MATERIAL PROVIDED:
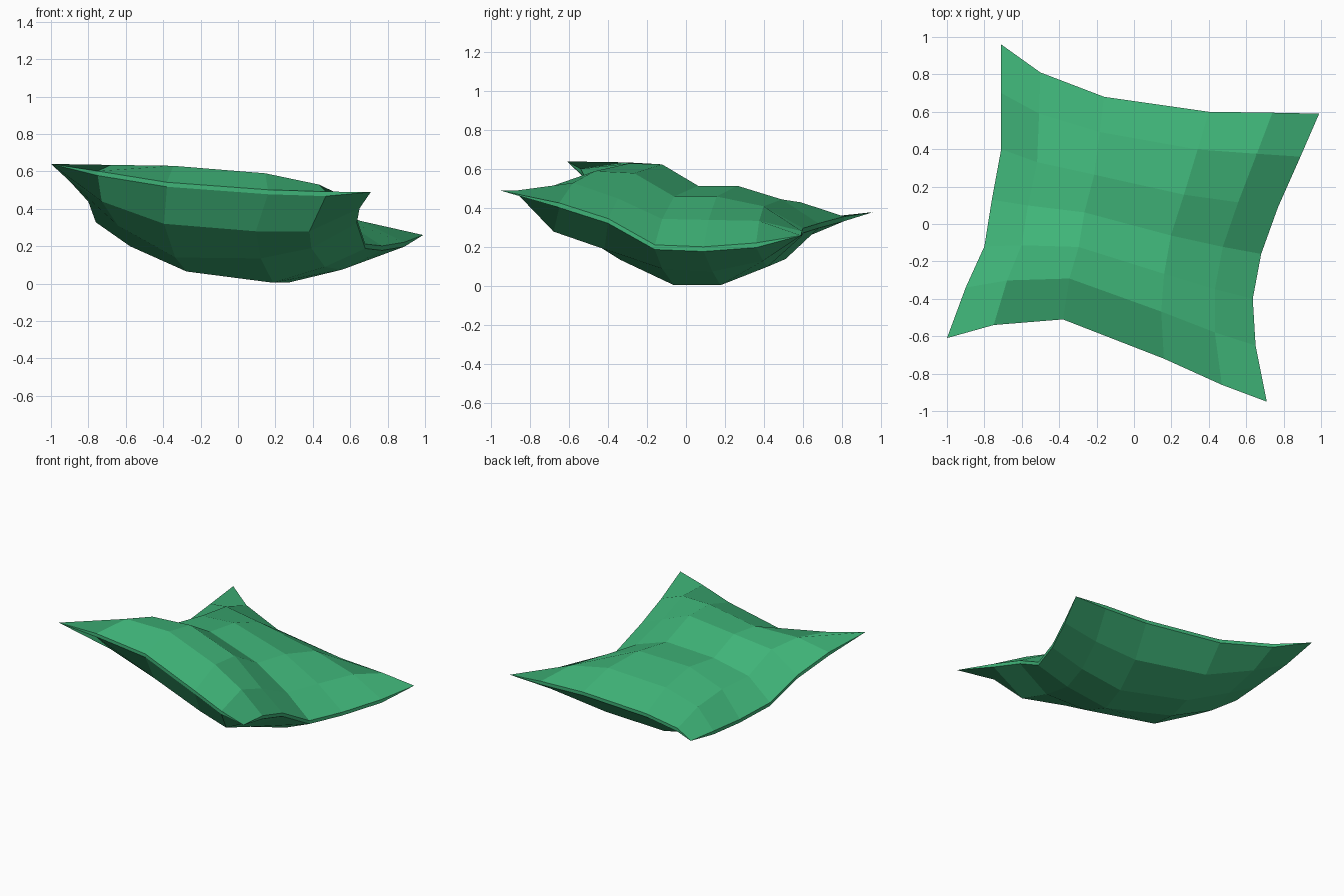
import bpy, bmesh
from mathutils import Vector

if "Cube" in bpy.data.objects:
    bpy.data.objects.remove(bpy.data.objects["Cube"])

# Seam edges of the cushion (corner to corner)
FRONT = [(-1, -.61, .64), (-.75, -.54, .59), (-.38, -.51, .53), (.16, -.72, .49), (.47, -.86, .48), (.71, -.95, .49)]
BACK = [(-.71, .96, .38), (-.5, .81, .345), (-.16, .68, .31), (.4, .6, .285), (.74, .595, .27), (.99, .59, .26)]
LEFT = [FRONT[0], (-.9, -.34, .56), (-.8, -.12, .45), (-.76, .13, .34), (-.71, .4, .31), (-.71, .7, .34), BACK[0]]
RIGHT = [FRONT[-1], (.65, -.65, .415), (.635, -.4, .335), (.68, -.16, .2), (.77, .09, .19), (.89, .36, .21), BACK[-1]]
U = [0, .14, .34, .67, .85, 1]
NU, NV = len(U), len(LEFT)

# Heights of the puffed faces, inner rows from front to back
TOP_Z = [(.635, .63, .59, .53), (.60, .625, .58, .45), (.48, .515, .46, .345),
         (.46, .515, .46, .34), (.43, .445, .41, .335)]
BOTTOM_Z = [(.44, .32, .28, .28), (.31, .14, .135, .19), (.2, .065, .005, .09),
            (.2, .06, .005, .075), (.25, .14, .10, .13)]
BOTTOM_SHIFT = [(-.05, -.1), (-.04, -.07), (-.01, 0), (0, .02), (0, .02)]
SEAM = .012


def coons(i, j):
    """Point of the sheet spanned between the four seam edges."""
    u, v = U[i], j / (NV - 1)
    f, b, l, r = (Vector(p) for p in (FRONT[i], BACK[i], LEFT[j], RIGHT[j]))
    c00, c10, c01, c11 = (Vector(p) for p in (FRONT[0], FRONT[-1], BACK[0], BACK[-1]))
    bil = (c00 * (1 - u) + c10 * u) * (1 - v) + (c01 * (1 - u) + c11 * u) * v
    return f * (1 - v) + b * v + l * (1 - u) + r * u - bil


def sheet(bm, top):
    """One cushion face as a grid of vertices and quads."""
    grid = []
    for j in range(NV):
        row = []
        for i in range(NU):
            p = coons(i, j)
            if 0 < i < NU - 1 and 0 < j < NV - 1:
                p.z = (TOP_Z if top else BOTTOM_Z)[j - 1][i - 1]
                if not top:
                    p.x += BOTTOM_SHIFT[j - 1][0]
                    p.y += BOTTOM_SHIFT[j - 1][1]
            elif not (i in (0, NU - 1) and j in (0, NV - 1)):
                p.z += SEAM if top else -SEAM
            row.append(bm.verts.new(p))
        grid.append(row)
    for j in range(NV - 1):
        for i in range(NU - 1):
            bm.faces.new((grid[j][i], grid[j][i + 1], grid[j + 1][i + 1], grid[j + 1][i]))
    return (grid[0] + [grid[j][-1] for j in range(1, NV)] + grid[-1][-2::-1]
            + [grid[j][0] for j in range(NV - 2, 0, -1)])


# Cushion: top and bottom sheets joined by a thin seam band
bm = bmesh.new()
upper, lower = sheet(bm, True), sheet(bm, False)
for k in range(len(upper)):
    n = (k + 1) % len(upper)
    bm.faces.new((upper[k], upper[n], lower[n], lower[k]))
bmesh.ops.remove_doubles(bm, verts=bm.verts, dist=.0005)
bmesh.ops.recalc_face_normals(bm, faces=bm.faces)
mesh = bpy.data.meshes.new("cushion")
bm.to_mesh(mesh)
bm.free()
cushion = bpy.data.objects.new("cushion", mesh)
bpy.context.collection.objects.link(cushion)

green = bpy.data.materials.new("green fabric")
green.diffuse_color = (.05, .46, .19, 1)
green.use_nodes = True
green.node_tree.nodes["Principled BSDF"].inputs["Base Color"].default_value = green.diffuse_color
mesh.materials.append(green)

WHAT TO PRODUCE: Give back the material word for word, without images.

TASK ANSWER:
import bpy, bmesh
from mathutils import Vector

if "Cube" in bpy.data.objects:
    bpy.data.objects.remove(bpy.data.objects["Cube"])

# Seam edges of the cushion (corner to corner)
FRONT = [(-1, -.61, .64), (-.75, -.54, .59), (-.38, -.51, .53), (.16, -.72, .49), (.47, -.86, .48), (.71, -.95, .49)]
BACK = [(-.71, .96, .38), (-.5, .81, .345), (-.16, .68, .31), (.4, .6, .285), (.74, .595, .27), (.99, .59, .26)]
LEFT = [FRONT[0], (-.9, -.34, .56), (-.8, -.12, .45), (-.76, .13, .34), (-.71, .4, .31), (-.71, .7, .34), BACK[0]]
RIGHT = [FRONT[-1], (.65, -.65, .415), (.635, -.4, .335), (.68, -.16, .2), (.77, .09, .19), (.89, .36, .21), BACK[-1]]
U = [0, .14, .34, .67, .85, 1]
NU, NV = len(U), len(LEFT)

# Heights of the puffed faces, inner rows from front to back
TOP_Z = [(.635, .63, .59, .53), (.60, .625, .58, .45), (.48, .515, .46, .345),
         (.46, .515, .46, .34), (.43, .445, .41, .335)]
BOTTOM_Z = [(.44, .32, .28, .28), (.31, .14, .135, .19), (.2, .065, .005, .09),
            (.2, .06, .005, .075), (.25, .14, .10, .13)]
BOTTOM_SHIFT = [(-.05, -.1), (-.04, -.07), (-.01, 0), (0, .02), (0, .02)]
SEAM = .012


def coons(i, j):
    """Point of the sheet spanned between the four seam edges."""
    u, v = U[i], j / (NV - 1)
    f, b, l, r = (Vector(p) for p in (FRONT[i], BACK[i], LEFT[j], RIGHT[j]))
    c00, c10, c01, c11 = (Vector(p) for p in (FRONT[0], FRONT[-1], BACK[0], BACK[-1]))
    bil = (c00 * (1 - u) + c10 * u) * (1 - v) + (c01 * (1 - u) + c11 * u) * v
    return f * (1 - v) + b * v + l * (1 - u) + r * u - bil


def sheet(bm, top):
    """One cushion face as a grid of vertices and quads."""
    grid = []
    for j in range(NV):
        row = []
        for i in range(NU):
            p = coons(i, j)
            if 0 < i < NU - 1 and 0 < j < NV - 1:
                p.z = (TOP_Z if top else BOTTOM_Z)[j - 1][i - 1]
                if not top:
                    p.x += BOTTOM_SHIFT[j - 1][0]
                    p.y += BOTTOM_SHIFT[j - 1][1]
            elif not (i in (0, NU - 1) and j in (0, NV - 1)):
                p.z += SEAM if top else -SEAM
            row.append(bm.verts.new(p))
        grid.append(row)
    for j in range(NV - 1):
        for i in range(NU - 1):
            bm.faces.new((grid[j][i], grid[j][i + 1], grid[j + 1][i + 1], grid[j + 1][i]))
    return (grid[0] + [grid[j][-1] for j in range(1, NV)] + grid[-1][-2::-1]
            + [grid[j][0] for j in range(NV - 2, 0, -1)])


# Cushion: top and bottom sheets joined by a thin seam band
bm = bmesh.new()
upper, lower = sheet(bm, True), sheet(bm, False)
for k in range(len(upper)):
    n = (k + 1) % len(upper)
    bm.faces.new((upper[k], upper[n], lower[n], lower[k]))
bmesh.ops.remove_doubles(bm, verts=bm.verts, dist=.0005)
bmesh.ops.recalc_face_normals(bm, faces=bm.faces)
mesh = bpy.data.meshes.new("cushion")
bm.to_mesh(mesh)
bm.free()
cushion = bpy.data.objects.new("cushion", mesh)
bpy.context.collection.objects.link(cushion)

green = bpy.data.materials.new("green fabric")
green.diffuse_color = (.05, .46, .19, 1)
green.use_nodes = True
green.node_tree.nodes["Principled BSDF"].inputs["Base Color"].default_value = green.diffuse_color
mesh.materials.append(green)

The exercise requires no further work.